He told that the major sources of stress are environmental (e.g. construction), crowding (e.g. traffic jam); pollution, noise, urban press (e.g. living in city), occupation, personal relationship, and sleep problems.
âTwo aspects of managing stress, one is coping with the stimulus of the situation. Another is building up your repertoire. For example if you are in good health, good diet, strong physically, you are more able to cope with stress,â remarked Dr Tan, stressing that people can learn coping strategies like relaxation techniques to calm down.
He stated that stress can directly influence the central nervous system, endocrine system and immune system. As stress suppresses the immune system, people fall sick, while prolonged stress can lead to diseases. He mentioned that stress can cause headaches, infectious disease, cardiovascular diseases, asthma, diabetes mellitus, premature deliveries, ulcers, rheumatoid arthritis, etc.
He also shared that stress indirectly influences health behaviour and practices, such as smoking, alcohol and drug use, sleep problems, and leads to negative mood like depression and anxiety disorders, with mood affecting the immune function.
Dr Tan found people with better control over lifeâs stress are less prone to its consequences. âYou can train yourself to be hardy person that would be resilient to stress by focusing on three factors – commitment, control and challenge. Are you the kind of person who is always committed to what you are doing? Are you the kind of person who develops control over your achievement and commitment? Are you the kind of person who rises up to the challenge?â
He said the stress implications for illnesses can also be buffered by feelings of personal control via family, social support groups or religious groups, stressing that relationship and caring/helping others can help protect from stress.
He conducted a practice session on how to breathe out slowly for a calmer, relaxed state. The crowd counted their breathing, slowly adding sound, smell, visualisation, sensation of going down lift/steps, and imagery of drifting. Â He suggested they develop their own breathing relaxation system and do that at least once a day, ideally down to 6 breaths a minute to improve health, dealing with stress, and recovery from chronic pain.

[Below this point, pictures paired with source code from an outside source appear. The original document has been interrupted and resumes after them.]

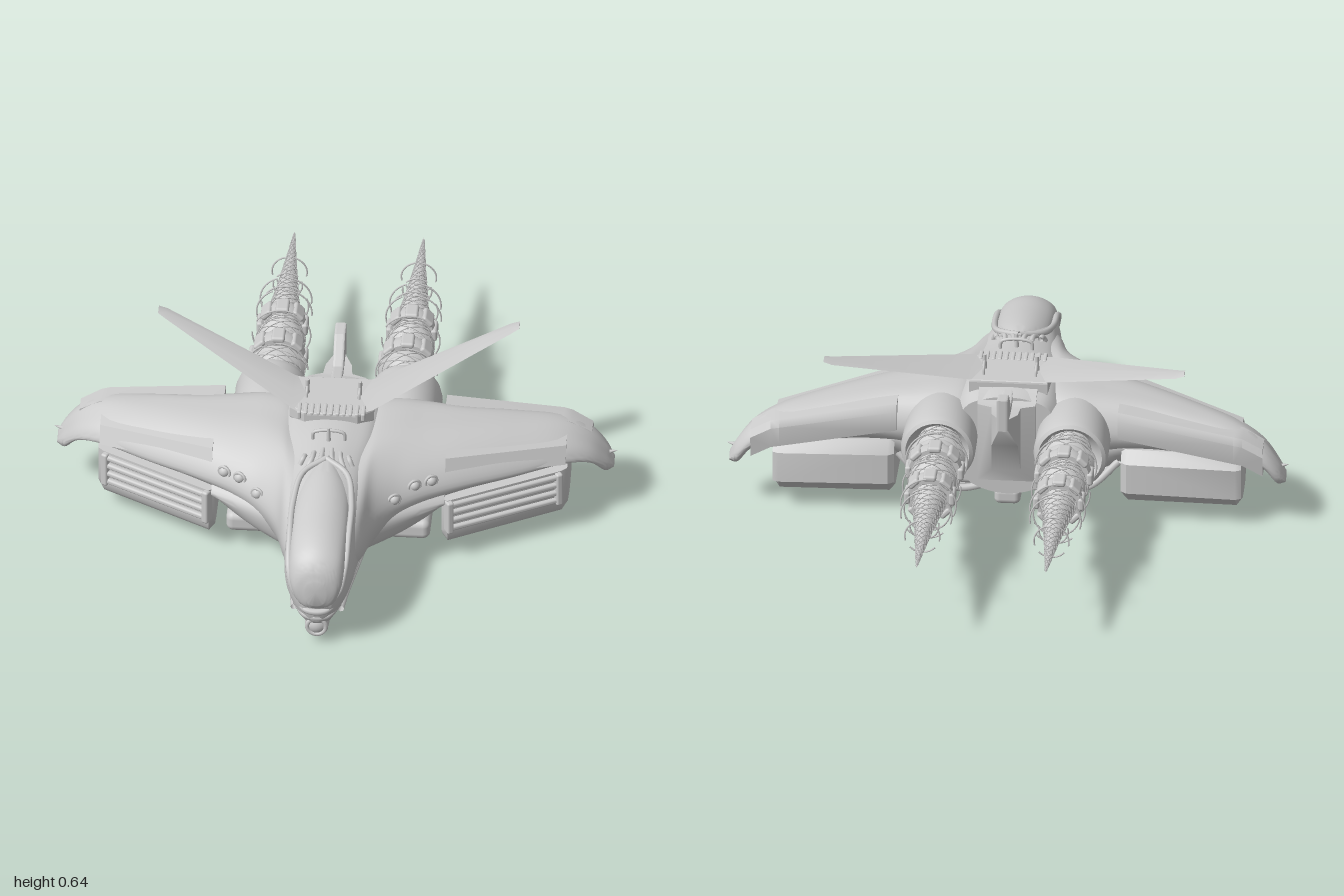
import * as THREE from 'three';
import { toCreasedNormals } from 'three/addons/utils/BufferGeometryUtils.js';
import { RoundedBoxGeometry } from 'three/addons/geometries/RoundedBoxGeometry.js';

const grey = new THREE.MeshStandardMaterial({ color: 0xcccccc, side: THREE.DoubleSide });
const V = (x, y, z) => new THREE.Vector3(x, y, z);

// Skin through cross-sections; smooth = [points per ring, points along], or null for straight edges
function loft(sections, smooth, crease = 0.7) {
  let rings = sections;
  if (smooth) {
    const [n, m] = smooth;
    rings = rings.map(r => new THREE.CatmullRomCurve3(r, true).getPoints(n).slice(0, n));
    const rails = rings[0].map((_, i) => new THREE.CatmullRomCurve3(rings.map(r => r[i])).getPoints(m));
    rings = rails[0].map((_, j) => rails.map(r => r[j]));
  }
  const n = rings[0].length, last = rings.length - 1, pts = rings.flat(), idx = [];
  for (let j = 0; j < last; j++) for (let i = 0; i < n; i++) {
    const a = j * n + i, b = j * n + (i + 1) % n;
    idx.push(a, b, a + n, b, b + n, a + n);
  }
  [0, last].forEach(j => {
    const c = pts.length;
    pts.push(rings[j].reduce((s, p) => s.add(p), V(0, 0, 0)).divideScalar(n));
    for (let i = 0; i < n; i++) {
      const a = j * n + i, b = j * n + (i + 1) % n;
      idx.push(...(j ? [a, b, c] : [b, a, c]));
    }
  });
  // Keep faces pointing outwards whichever way the sections run
  const mid = pts.reduce((s, p) => s.add(p), V(0, 0, 0)).divideScalar(pts.length);
  const at = k => pts[idx[k]].clone().sub(mid);
  let volume = 0;
  for (let k = 0; k < idx.length; k += 3) volume += at(k).dot(at(k + 1).cross(at(k + 2)));
  if (volume < 0) idx.reverse();
  const g = new THREE.BufferGeometry().setFromPoints(pts);
  g.setIndex(idx);
  return toCreasedNormals(g, crease);
}

const tube = (pts, r, n = 32, sides = 8) =>
  new THREE.TubeGeometry(new THREE.CatmullRomCurve3(pts.map(p => V(...p))), n, r, sides);

// Lathe running backwards along -z; profile is [radius, distance]
const latheBack = (profile, sides = 40) => toCreasedNormals(new THREE.LatheGeometry(
  profile.map(p => new THREE.Vector2(...p)), sides).rotateX(-Math.PI / 2), 0.6);

// Fuselage ring from half profile: top, shoulder, side, lower, bottom
const hullRing = ([z, top, sx, sy, mx, my, lx, ly, bot]) => {
  const half = [[sx * 0.55, top - (top - sy) * 0.25], [sx, sy], [mx, my], [lx, ly]];
  return [V(0, top, z), ...half.map(p => V(p[0], p[1], z)), V(0, bot, z),
    ...half.reverse().map(p => V(-p[0], p[1], z))];
};

export function createModel() {
  const model = new THREE.Group();
  const add = (name, geo, x = 0, y = 0, z = 0, parent = model) => {
    const m = new THREE.Mesh(geo, grey);
    m.name = name;
    m.position.set(x, y, z);
    parent.add(m);
    return m;
  };

  // Fuselage with narrow muzzle
  add('fuselage', loft([
    [0.965, 0.30, 0.05, 0.27, 0.055, 0.19, 0.03, 0.12, 0.10],
    [0.94, 0.33, 0.08, 0.29, 0.085, 0.19, 0.04, 0.09, 0.06],
    [0.89, 0.375, 0.09, 0.33, 0.108, 0.20, 0.05, 0.07, 0.015],
    [0.75, 0.415, 0.105, 0.36, 0.125, 0.20, 0.07, 0.06, 0.003],
    [0.60, 0.44, 0.12, 0.39, 0.15, 0.22, 0.09, 0.07, 0.018],
    [0.45, 0.455, 0.13, 0.41, 0.18, 0.25, 0.13, 0.10, 0.055],
    [0.30, 0.47, 0.15, 0.43, 0.22, 0.27, 0.15, 0.12, 0.07],
    [0.10, 0.475, 0.15, 0.44, 0.22, 0.28, 0.15, 0.12, 0.07],
    [0.02, 0.46, 0.14, 0.42, 0.19, 0.30, 0.14, 0.14, 0.09]].map(hullRing), [48, 50], 1));
  // Head dome overhanging the muzzle
  add('canopy', loft([
    [1.0, 0.285, 0.025, 0.275, 0.035, 0.24, 0.025, 0.20, 0.19],
    [0.985, 0.33, 0.06, 0.30, 0.075, 0.25, 0.05, 0.185, 0.17],
    [0.95, 0.372, 0.08, 0.335, 0.095, 0.27, 0.065, 0.19, 0.17],
    [0.88, 0.406, 0.088, 0.365, 0.10, 0.30, 0.07, 0.21, 0.18],
    [0.75, 0.432, 0.09, 0.39, 0.10, 0.34, 0.07, 0.25, 0.22],
    [0.60, 0.452, 0.08, 0.41, 0.09, 0.36, 0.07, 0.28, 0.25],
    [0.50, 0.455, 0.03, 0.44, 0.04, 0.40, 0.03, 0.35, 0.33]].map(hullRing), [40, 36], 1));
  add('chinSensor', new THREE.SphereGeometry(0.042, 24, 16), 0, 0.07, 0.92);
  add('chinRing', new THREE.TorusGeometry(0.032, 0.008, 8, 24), 0, 0.07, 0.95);
  [0.115, 0.145].forEach((y, i) => add('muzzleRidge', tube(
    [[-0.075, y + 0.03, 0.91], [-0.035, y, 0.95 + i * 0.01], [0.035, y, 0.95 + i * 0.01], [0.075, y + 0.03, 0.91]], 0.012)));

  // Dorsal plate, ribs, fin and small masts
  const plate = new THREE.Shape([[-0.13, -0.08], [0.13, -0.08], [0.14, -0.25], [0.09, -0.29], [-0.09, -0.29], [-0.14, -0.25]]
    .map(p => new THREE.Vector2(...p)));
  add('dorsalPlate', new THREE.ExtrudeGeometry(plate, { depth: 0.035, bevelSize: 0.005, bevelThickness: 0.008, bevelSegments: 2 })
    .rotateX(-Math.PI / 2), 0, 0.45, 0);
  for (let i = -5; i <= 5; i++) add('dorsalRib', new RoundedBoxGeometry(0.014, 0.03, 0.06, 2, 0.005), i * 0.022, 0.482, 0.265);
  const fin = new THREE.Shape([[-0.1, 0.4], [-0.1, 0.47], [0.04, 0.452], [0.115, 0.535], [0.17, 0.54], [0.17, 0.43], [0.08, 0.4]]
    .map(p => new THREE.Vector2(...p)));
  add('tailFin', new THREE.ExtrudeGeometry(fin, { depth: 0.022, bevelSize: 0.004, bevelThickness: 0.008 })
    .rotateY(Math.PI / 2), -0.011, 0, 0);
  add('tailBoom', loft([[0.08, 0.10, 0.47, 0.12], [0.0, 0.1, 0.44, 0.15], [-0.02, 0.05, 0.44, 0.2], [-0.07, 0.045, 0.44, 0.32], [-0.13, 0.015, 0.45, 0.41]]
    .map(([z, w, t, b]) => [V(w, t, z), V(w, b, z), V(-w, b, z), V(-w, t, z)])));
  add('dorsalHandle', tube([[-0.055, 0.45, 0.39], [-0.05, 0.485, 0.39], [0.05, 0.485, 0.39], [0.055, 0.45, 0.39]], 0.006));
  add('antenna', new THREE.CylinderGeometry(0.005, 0.009, 0.06, 10), 0, 0.48, 0.4);
  // Belly keel
  add('bellyKeel', new RoundedBoxGeometry(0.09, 0.06, 0.36, 3, 0.02), 0, 0.075, 0.2);
  add('bellyCrossbar', new RoundedBoxGeometry(0.36, 0.05, 0.09, 3, 0.02), 0, 0.115, 0.12);

  for (const s of [1, -1]) {
    const side = new THREE.Group();
    side.name = s > 0 ? 'leftSide' : 'rightSide';
    model.add(side);
    const put = (name, geo, x = 0, y = 0, z = 0) => add(name, geo, x * s, y, z, side);
    const path = pts => pts.map(([x, y, z]) => [x * s, y, z]);

    // Main wing: x, leading z, leading y, trailing z, trailing y, top, bottom
    put('wing', loft([
      [0.07, 0.88, 0.28, 0.02, 0.30, 0.42, 0.14],
      [0.125, 0.78, 0.26, 0.02, 0.31, 0.43, 0.14],
      [0.165, 0.64, 0.26, 0.02, 0.32, 0.44, 0.14],
      [0.23, 0.545, 0.27, 0.02, 0.32, 0.44, 0.16],
      [0.32, 0.475, 0.28, 0.03, 0.31, 0.43, 0.20],
      [0.45, 0.40, 0.28, 0.04, 0.30, 0.415, 0.23],
      [0.62, 0.31, 0.275, 0.02, 0.30, 0.39, 0.24],
      [0.80, 0.21, 0.27, -0.005, 0.29, 0.352, 0.245],
      [0.88, 0.16, 0.245, -0.005, 0.25, 0.305, 0.215],
      [0.93, 0.12, 0.20, 0.005, 0.20, 0.245, 0.16],
      [0.955, 0.09, 0.18, 0.025, 0.18, 0.20, 0.16]].map(([x, zl, yl, zt, yt, top, bot]) => {
      const p = (t, y) => V(x * s, y, zl + (zt - zl) * t);
      return [p(0, yl), p(0.1, yl + (top - yl) * 0.5), p(0.36, top - 0.012), p(0.62, top), p(0.88, top - 0.015),
        p(1, yt), p(0.85, bot + 0.01), p(0.5, bot), p(0.15, bot + 0.01)];
    }), [45, 50]));
    put('wingRearSpar', loft([[0.38, 0.11, 0.02, 0.41], [0.78, 0.08, -0.018, 0.352], [0.81, 0.08, -0.015, 0.345], [0.88, 0.075, -0.01, 0.305]]
      .map(([x, zf, zb, y]) => [V(x * s, y + 0.005, zf), V(x * s, y, zb + 0.015), V(x * s, y - 0.025, zb),
        V(x * s, y - 0.1, zb + 0.01), V(x * s, y - 0.1, zf)])));
    put('leadingSlat', loft([[0.40, 0.36, 0.385], [0.80, 0.175, 0.33]]
      .map(([x, z, y]) => [V(x * s, y + 0.012, z - 0.06), V(x * s, y, z + 0.015), V(x * s, y - 0.06, z + 0.045), V(x * s, y - 0.06, z - 0.06)])));
    put('tipClaw', new THREE.ConeGeometry(0.012, 0.05, 12).rotateZ(-s * 1.3), 0.945, 0.22, 0.06);
    // Leading edge lights
    [[0.235, 0.31, 0.52], [0.30, 0.33, 0.46], [0.355, 0.33, 0.428]].forEach(p => {
      put('lightLens', new THREE.SphereGeometry(0.02, 16, 12), ...p);
      put('lightRim', new THREE.TorusGeometry(0.022, 0.005, 8, 20).rotateY(s * 0.5), p[0], p[1], p[2] + 0.007);
    });

    // Underwing pod with rounded belly and louvred intake
    put('underwingPod', loft([[0.39, 0.42, 0.03, 0.07], [0.41, 0.435, 0.015, 0.052], [0.785, 0.23, 0.0, 0.055], [0.805, 0.21, 0.01, 0.08]]
      .map(([x, zf, zb, b]) => [V(x * s, 0.25, zf), V(x * s, 0.12, zf), V(x * s, b + 0.035, zf - 0.008), V(x * s, b + 0.012, zf - 0.03),
        V(x * s, b, zf - 0.09), V(x * s, b, zb + 0.07), V(x * s, 0.11, zb), V(x * s, 0.22, zb), V(x * s, 0.26, zb + 0.04)]), null, 0.6));
    for (let i = 0; i < 4; i++) {
      put('intakeSlat', new RoundedBoxGeometry(0.40, 0.02, 0.03, 3, 0.008).rotateY(s * 0.5), 0.595, 0.135 + i * 0.032, 0.332);
    }
    [0.415, 0.775].forEach(x => put('intakeFrame', new RoundedBoxGeometry(0.025, 0.13, 0.04, 3, 0.008)
      .rotateY(s * 0.5), x, 0.183, 0.332 - (x - 0.595) * 0.545));
    // Rounded fairing between pod and hull
    put('podFairing', loft([[0.12, 0.60, 0.10], [0.24, 0.535, 0.13], [0.33, 0.485, 0.165], [0.40, 0.445, 0.2]]
      .map(([x, z, b]) => [V(x * s, 0.29, z - 0.08), V(x * s, 0.24, z), V(x * s, b + 0.03, z - 0.02), V(x * s, b, z - 0.08),
        V(x * s, b, 0.1), V(x * s, 0.27, 0.06)]), [36, 14], 1));

    // Lift thruster in its housing, belly bulges and pipes
    put('thrusterHousing', new RoundedBoxGeometry(0.21, 0.075, 0.25, 4, 0.025), 0.245, 0.115, 0.31);
    put('liftThruster', toCreasedNormals(new THREE.LatheGeometry([[0.001, 0.074], [0.035, 0.074], [0.05, 0.068], [0.07, 0.064],
      [0.088, 0.07], [0.092, 0.09]].map(p => new THREE.Vector2(...p)), 36), 0.6), 0.245, 0, 0.32);
    put('thrusterRing', new THREE.TorusGeometry(0.055, 0.01, 8, 32).rotateX(Math.PI / 2), 0.245, 0.07, 0.32);
    put('bellyBulge', new THREE.SphereGeometry(0.05, 20, 14), 0.1, 0.11, 0.22);
    put('bellyBulge', new THREE.SphereGeometry(0.04, 20, 14), 0.085, 0.1, 0.36);
    [0, 0.04].forEach(d => put('bellyPipe', tube(path(
      [[0.06, 0.1, 0.12 - d], [0.16, 0.085, 0.1 - d], [0.28, 0.11, 0.1 - d], [0.38, 0.2, 0.12 - d]]), 0.013)));

    // Canopy rim and cheek folds
    put('canopyRim', tube(path([[0.03, 0.175, 0.975], [0.078, 0.23, 0.965], [0.096, 0.30, 0.935], [0.101, 0.365, 0.83],
      [0.1, 0.40, 0.68], [0.075, 0.435, 0.56], [0, 0.455, 0.5]]), 0.011));
    [0, 1].forEach(i => put('cheekFold', tube(path([[0.08, 0.17 - i * 0.05, 0.91], [0.1 - i * 0.01, 0.17 - i * 0.05, 0.82],
      [0.118 - i * 0.005, 0.17 - i * 0.035, 0.7], [0.14, 0.18 - i * 0.03, 0.55]]), 0.012)));
    [0, 1, 2].forEach(i => put('neckFold', tube(path([[0.015 + i * 0.03, 0.45, 0.44 + i * 0.02],
      [0.02 + i * 0.03, 0.45, 0.5], [0.04 + i * 0.025, 0.43, 0.55 - i * 0.02]]), 0.009)));
    put('mast', new THREE.CylinderGeometry(0.006, 0.009, 0.06, 10), 0.09, 0.515, 0.17);
    put('mastRail', tube(path([[0.09, 0.49, 0.12], [0.09, 0.515, 0.13], [0.09, 0.515, 0.19], [0.09, 0.49, 0.2]]), 0.005));

    // Raised tail blade
    put('tailBlade', loft([[0.08, 0.485, 0.28, 0.09], [0.14, 0.495, 0.265, 0.075], [0.59, 0.622, -0.04, -0.105], [0.62, 0.632, -0.06, -0.105]]
      .map(([x, y, zf, zb]) => [V(x * s, y, zf), V(x * s, y + 0.006, (zf + zb) / 2), V(x * s, y, zb), V(x * s, y - 0.006, (zf + zb) / 2)])));

    // Engine nacelle
    put('engineNacelle', latheBack([[0.1, -0.2], [0.125, -0.12], [0.128, 0.08], [0.122, 0.105], [0.11, 0.112], [0.1, 0.1], [0.07, 0.06], [0.001, 0.06]]), 0.228, 0.305, 0);

    // Long tapering tail spike: ridged core
    const spike = new THREE.Group();
    spike.name = 'tailSpike';
    spike.position.set(0.222 * s, 0.32, 0);
    side.add(spike);
    const keys = [[0.08, 0.078], [0.12, 0.078], [0.17, 0.085], [0.2, 0.1], [0.23, 0.075], [0.31, 0.075], [0.37, 0.085],
      [0.42, 0.068], [0.5, 0.058], [0.53, 0.056], [0.6, 0.045], [0.77, 0.025], [1.0, 0.001]];
    const radius = d => {
      const k = Math.max(1, keys.findIndex(q => q[0] >= d));
      const [a, b] = [keys[k - 1], keys[k]];
      return a[1] + (b[1] - a[1]) * (d - a[0]) / (b[0] - a[0]);
    };
    const ridges = [...Array(111)].map((_, i) => {
      const d = 0.08 + 0.92 * i / 110;
      return [radius(d) * (i % 2 ? 0.92 : 1), d];
    });
    add('spikeCore', latheBack(ridges, 20), 0, 0, 0, spike);
    // Crossing coils wound round the core
    for (let i = 0; i < 14; i++) {
      const coil = [...Array(90)].map((_, j) => {
        const t = j / 89, d = 0.09 + 0.9 * t, a = (i % 2 ? 1 : -1) * t * 28 + i * 0.45;
        return [Math.cos(a) * radius(d) * 1.01, Math.sin(a) * radius(d) * 1.01, -d];
      });
      add('spikeCoil', tube(coil, 0.002, 240, 3), 0, 0, 0, spike);
    }
    // Segmented collars
    [[0.27, 0.09, 0.055], [0.46, 0.077, 0.055]].forEach(([d, r, w]) => {
      add('collar', latheBack([[r - 0.02, -w / 2], [r, -w / 2], [r + 0.006, 0], [r, w / 2], [r - 0.02, w / 2]], 32), 0, 0, -d, spike);
      for (let k = 0; k < 8; k++) {
        const a = k * Math.PI / 4;
        add('collarBlock', new RoundedBoxGeometry(0.022, 0.046, w * 1.25, 2, 0.009).rotateZ(a), Math.cos(a) * r, Math.sin(a) * r, -d, spike);
      }
    });
    // Thin broken hoops
    [[0.2, 0.105], [0.4, 0.1], [0.53, 0.095], [0.57, 0.08], [0.61, 0.088], [0.69, 0.05], [0.77, 0.06]].forEach(([d, r], i) => {
      for (let k = 0; k < 3; k++) {
        add('hoopArc', new THREE.TorusGeometry(r, 0.003, 5, 14, 1.6).rotateZ(k * 2.09 + i), 0, 0, -d, spike);
      }
    });
  }
  return model;
}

Over 200 people attended the lecture including Vice Chancellor Prof Datoâ Dr Ho Sinn Chye, SFLS Dean Dr S Nagarajan, and WOU students.
Earlier, WOU Pro-Chancellor Tan Sri Dr Koh Tsu Koon introduced the speaker as a childhood friend from Medan who spent 40 years in US and Canada before joining the National University of Singapore (NUS) as Director of its Clinical Psychology Programmes.